Small, undersized flowers and fruits are a common complaint, particularly amongst tomato growers. Sizing up slow-growing fruits is based on the fact that the warm parts of the plant (buds, leaves and fruits) attract more sugars than cooler parts. A small difference in temperature can make a considerable difference in the distribution of sugars within plants, and warm fruits attract more sugars for growth.

The optimal fruit tissue temperature for importing sugars and upsizing a tomato fruit is around 73-77 oF. Growers use a technique called a pre-night drop to help boost fruit size. This process involves increasing the heat in the late afternoon, which is absorbed by the fruit tissue, while sugars accumulate in the photosynthesizing leaves.

In the evening, the temperature is dropped back down quickly by several degrees to 60-62 oF, which causes the thinner leaves at the top of the plant to cool quickly, while the larger fruit mass remains warmer for much longer. The cooler leaves then unload their sugars on the warmer fruit, forcing more sugars for growth out of the foliage and into the fruit. While this technique is most widely used on tomatoes, it can be used on many different types of crops.

Understanding the triggers and tools that can be used to balance or steer plants into the growth pattern we want can be extremely useful.

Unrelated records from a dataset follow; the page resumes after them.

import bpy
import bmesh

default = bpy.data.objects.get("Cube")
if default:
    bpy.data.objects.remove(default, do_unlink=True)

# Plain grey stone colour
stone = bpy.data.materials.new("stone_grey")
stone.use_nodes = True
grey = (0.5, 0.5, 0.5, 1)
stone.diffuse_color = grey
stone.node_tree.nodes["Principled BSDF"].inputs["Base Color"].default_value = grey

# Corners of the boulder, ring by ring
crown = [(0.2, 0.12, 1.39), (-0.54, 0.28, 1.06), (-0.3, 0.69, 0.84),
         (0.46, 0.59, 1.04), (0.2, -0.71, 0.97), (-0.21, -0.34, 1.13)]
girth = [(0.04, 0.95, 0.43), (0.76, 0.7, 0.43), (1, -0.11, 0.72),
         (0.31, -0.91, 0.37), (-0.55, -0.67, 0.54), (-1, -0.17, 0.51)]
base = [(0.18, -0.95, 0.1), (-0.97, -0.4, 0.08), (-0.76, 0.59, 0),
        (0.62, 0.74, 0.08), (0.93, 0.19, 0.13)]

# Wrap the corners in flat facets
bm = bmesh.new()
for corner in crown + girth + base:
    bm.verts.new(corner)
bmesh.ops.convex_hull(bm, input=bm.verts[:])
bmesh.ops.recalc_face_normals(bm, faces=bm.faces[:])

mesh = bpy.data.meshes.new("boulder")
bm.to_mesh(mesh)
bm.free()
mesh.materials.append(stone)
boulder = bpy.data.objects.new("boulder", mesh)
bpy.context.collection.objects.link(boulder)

The strategy is widely used by commercial gardeners.

An indoor garden is the ideal environment to experiment with such techniques, as precise control over photoperiod, temperature, moisture and EC can all be achieved. Since different species can vary considerably in their requirements and response to flowering triggers, it pays to know a little about the physiology of your hydroponic crop, and how to get the best from any new techniques.